[Saved entries]
---+---
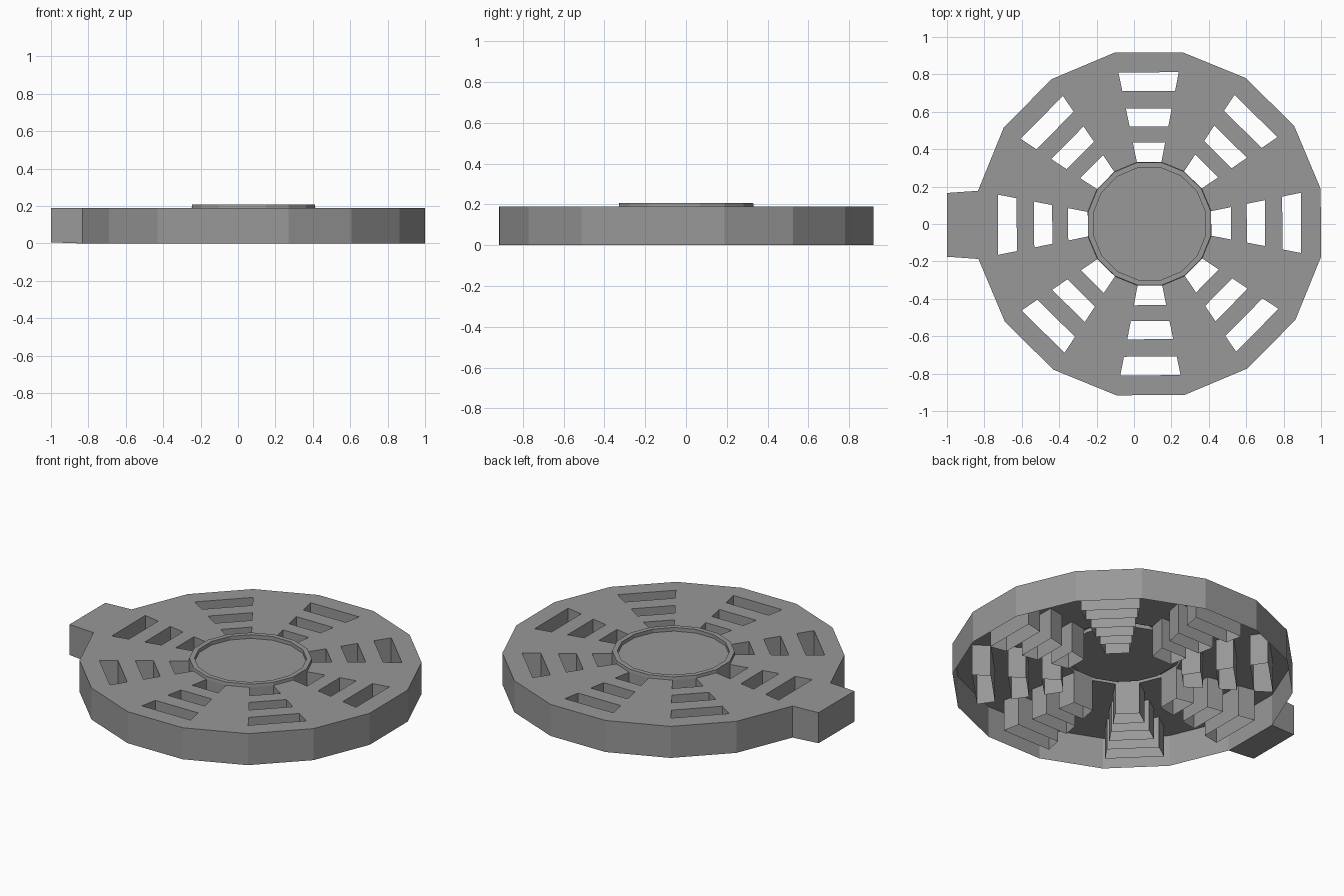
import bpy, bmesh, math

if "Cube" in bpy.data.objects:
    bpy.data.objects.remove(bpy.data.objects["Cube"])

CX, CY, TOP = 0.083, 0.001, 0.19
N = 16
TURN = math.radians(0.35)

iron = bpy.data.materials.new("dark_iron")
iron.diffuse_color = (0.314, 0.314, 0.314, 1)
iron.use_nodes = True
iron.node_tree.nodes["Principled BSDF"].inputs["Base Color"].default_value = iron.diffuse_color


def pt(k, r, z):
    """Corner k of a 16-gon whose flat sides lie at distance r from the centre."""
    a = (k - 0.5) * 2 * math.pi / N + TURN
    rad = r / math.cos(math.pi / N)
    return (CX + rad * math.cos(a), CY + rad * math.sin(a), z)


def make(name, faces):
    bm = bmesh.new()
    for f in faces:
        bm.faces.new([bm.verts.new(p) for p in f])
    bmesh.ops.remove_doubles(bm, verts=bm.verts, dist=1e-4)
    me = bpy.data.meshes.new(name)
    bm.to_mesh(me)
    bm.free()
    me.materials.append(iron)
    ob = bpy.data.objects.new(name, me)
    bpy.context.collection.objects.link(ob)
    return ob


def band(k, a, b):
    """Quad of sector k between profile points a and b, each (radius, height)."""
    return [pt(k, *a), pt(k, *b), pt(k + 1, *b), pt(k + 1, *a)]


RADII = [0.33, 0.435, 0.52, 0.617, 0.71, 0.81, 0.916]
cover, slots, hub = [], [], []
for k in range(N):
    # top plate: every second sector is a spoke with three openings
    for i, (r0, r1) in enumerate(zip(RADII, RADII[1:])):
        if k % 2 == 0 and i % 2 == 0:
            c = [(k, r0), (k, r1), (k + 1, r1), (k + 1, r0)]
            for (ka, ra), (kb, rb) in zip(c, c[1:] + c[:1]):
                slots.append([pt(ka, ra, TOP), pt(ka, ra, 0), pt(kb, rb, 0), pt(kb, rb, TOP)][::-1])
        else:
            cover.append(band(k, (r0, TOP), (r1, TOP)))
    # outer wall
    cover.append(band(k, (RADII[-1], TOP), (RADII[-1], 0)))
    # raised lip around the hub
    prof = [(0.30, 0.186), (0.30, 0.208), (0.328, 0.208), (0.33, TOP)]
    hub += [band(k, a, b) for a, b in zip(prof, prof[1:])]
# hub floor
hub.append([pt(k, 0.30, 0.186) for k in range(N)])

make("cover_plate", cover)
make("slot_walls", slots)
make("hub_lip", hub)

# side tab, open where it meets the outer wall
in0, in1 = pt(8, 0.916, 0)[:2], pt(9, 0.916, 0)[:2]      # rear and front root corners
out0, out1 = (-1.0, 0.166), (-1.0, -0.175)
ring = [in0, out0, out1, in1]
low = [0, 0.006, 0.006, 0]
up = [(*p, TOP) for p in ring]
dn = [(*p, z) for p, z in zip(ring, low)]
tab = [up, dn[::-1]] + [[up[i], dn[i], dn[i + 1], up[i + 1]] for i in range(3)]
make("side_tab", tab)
---+---
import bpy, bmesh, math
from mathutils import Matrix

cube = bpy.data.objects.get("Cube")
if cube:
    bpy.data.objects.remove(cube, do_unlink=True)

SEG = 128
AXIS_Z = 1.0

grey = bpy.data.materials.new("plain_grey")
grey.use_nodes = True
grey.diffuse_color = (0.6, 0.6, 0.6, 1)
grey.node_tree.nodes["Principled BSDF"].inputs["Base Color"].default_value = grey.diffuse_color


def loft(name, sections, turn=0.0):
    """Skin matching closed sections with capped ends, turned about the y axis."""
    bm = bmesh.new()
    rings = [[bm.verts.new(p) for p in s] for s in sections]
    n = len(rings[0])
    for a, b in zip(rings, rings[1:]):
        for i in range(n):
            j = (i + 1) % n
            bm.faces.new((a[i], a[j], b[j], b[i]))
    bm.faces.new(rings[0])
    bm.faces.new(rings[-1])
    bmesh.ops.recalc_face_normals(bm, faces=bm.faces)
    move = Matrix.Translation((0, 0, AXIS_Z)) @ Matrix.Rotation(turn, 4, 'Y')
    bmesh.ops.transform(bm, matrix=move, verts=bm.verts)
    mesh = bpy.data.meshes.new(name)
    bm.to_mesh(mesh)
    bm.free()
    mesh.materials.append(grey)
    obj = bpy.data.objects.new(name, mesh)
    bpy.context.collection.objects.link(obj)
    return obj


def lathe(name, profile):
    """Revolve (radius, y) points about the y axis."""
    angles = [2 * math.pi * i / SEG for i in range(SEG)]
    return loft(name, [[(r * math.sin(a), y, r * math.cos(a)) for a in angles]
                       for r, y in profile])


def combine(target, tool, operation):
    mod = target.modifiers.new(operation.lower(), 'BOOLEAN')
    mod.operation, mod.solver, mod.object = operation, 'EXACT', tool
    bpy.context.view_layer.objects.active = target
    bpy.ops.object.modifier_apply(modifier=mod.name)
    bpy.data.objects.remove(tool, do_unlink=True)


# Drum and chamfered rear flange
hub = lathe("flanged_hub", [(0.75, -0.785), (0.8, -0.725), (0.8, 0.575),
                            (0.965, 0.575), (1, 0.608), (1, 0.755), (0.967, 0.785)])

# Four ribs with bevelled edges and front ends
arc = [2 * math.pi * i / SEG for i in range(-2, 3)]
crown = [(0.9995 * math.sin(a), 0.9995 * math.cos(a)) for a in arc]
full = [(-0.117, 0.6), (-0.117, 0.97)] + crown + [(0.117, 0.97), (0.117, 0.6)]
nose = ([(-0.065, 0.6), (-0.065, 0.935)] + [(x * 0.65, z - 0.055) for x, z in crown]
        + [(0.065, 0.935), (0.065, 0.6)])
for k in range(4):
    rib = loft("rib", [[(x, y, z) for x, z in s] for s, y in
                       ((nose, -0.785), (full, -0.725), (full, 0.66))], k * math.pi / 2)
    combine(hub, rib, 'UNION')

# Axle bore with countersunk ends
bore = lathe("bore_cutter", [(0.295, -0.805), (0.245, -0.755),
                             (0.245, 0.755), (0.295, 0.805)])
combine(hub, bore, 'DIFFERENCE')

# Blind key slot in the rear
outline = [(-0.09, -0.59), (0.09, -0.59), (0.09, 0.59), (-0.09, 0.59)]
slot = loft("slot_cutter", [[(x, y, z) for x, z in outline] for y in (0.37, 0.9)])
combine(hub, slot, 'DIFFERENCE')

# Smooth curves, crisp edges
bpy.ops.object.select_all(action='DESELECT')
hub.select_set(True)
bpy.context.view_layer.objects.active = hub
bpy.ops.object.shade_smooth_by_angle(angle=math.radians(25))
---+---
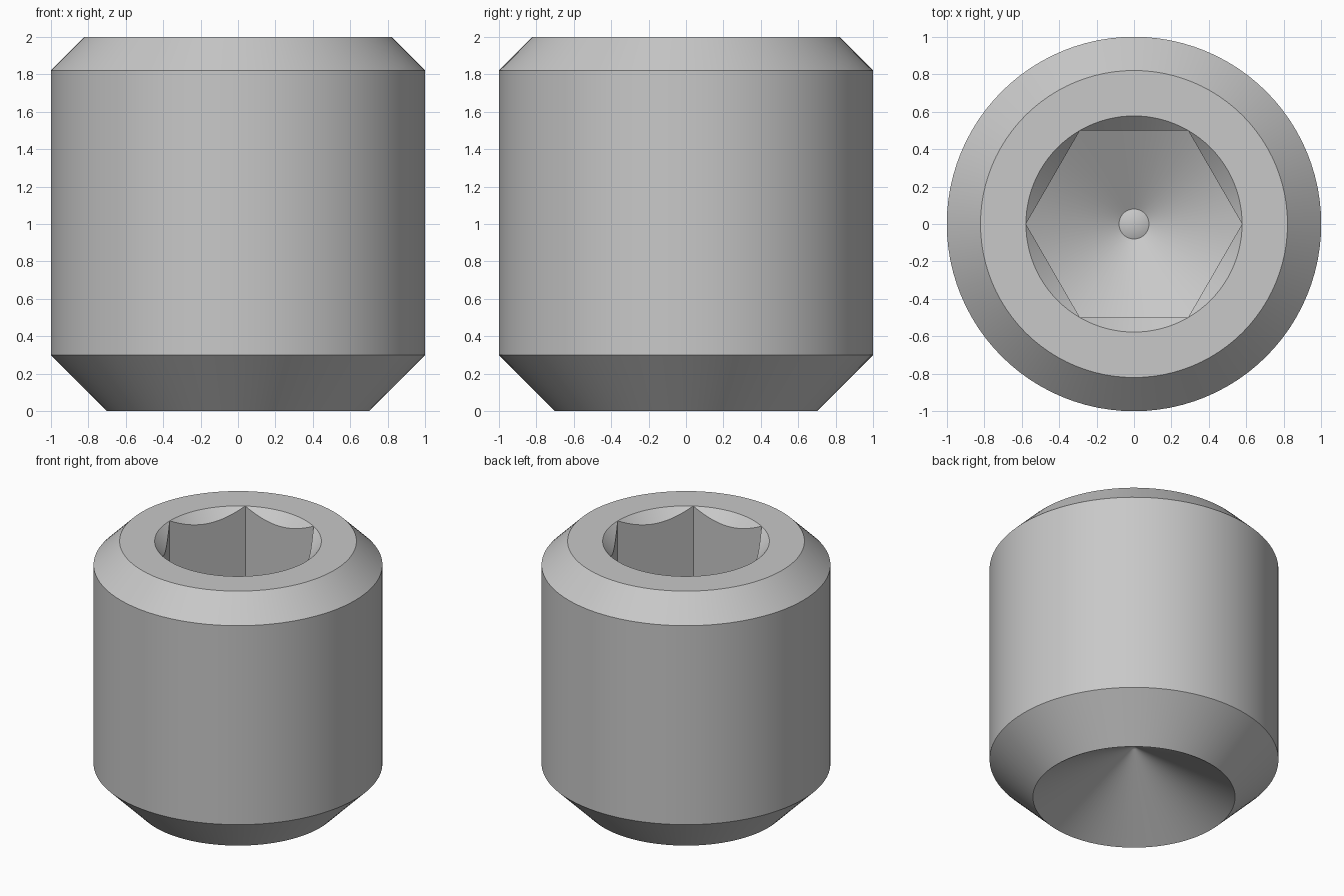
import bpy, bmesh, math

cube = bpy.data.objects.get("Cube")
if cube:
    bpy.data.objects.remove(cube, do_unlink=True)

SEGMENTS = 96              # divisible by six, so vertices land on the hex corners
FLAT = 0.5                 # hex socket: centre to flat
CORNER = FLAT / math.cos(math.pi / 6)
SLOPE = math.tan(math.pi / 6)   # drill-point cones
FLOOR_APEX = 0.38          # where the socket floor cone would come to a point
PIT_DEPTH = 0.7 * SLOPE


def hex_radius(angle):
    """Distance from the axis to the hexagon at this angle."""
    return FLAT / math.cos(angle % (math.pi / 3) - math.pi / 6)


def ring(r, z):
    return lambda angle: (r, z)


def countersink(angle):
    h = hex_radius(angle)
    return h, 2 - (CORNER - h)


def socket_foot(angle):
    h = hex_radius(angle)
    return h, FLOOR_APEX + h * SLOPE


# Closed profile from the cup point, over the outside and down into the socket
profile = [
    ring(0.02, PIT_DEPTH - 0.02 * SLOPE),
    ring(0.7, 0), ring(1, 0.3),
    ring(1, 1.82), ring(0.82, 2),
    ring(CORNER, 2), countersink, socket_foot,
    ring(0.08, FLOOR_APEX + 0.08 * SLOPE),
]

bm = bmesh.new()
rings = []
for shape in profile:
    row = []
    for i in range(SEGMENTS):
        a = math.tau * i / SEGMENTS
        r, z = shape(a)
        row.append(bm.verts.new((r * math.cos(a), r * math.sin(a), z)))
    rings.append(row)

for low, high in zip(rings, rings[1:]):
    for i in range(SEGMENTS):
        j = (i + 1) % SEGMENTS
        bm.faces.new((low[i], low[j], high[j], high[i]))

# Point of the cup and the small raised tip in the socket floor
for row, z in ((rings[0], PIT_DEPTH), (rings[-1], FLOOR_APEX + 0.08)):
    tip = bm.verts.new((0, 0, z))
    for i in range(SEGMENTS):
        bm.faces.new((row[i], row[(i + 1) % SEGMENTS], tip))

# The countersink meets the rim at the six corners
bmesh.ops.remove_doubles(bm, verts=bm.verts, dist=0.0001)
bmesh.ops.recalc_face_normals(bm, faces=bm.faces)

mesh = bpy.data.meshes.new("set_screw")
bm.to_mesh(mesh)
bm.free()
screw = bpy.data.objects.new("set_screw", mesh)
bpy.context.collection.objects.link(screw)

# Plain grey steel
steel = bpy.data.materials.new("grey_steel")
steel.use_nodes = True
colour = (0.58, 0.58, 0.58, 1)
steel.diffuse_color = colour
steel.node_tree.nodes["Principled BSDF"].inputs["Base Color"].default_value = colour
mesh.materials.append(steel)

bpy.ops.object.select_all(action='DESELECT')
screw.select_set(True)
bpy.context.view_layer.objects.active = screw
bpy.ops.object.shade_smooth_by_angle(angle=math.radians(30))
---+---
● **Aim of the exercise**:
Pull every line containing "materials" out of the records.

● **Finished exercise**:
iron = bpy.data.materials.new("dark_iron")
    me.materials.append(iron)
grey = bpy.data.materials.new("plain_grey")
    mesh.materials.append(grey)
steel = bpy.data.materials.new("grey_steel")
mesh.materials.append(steel)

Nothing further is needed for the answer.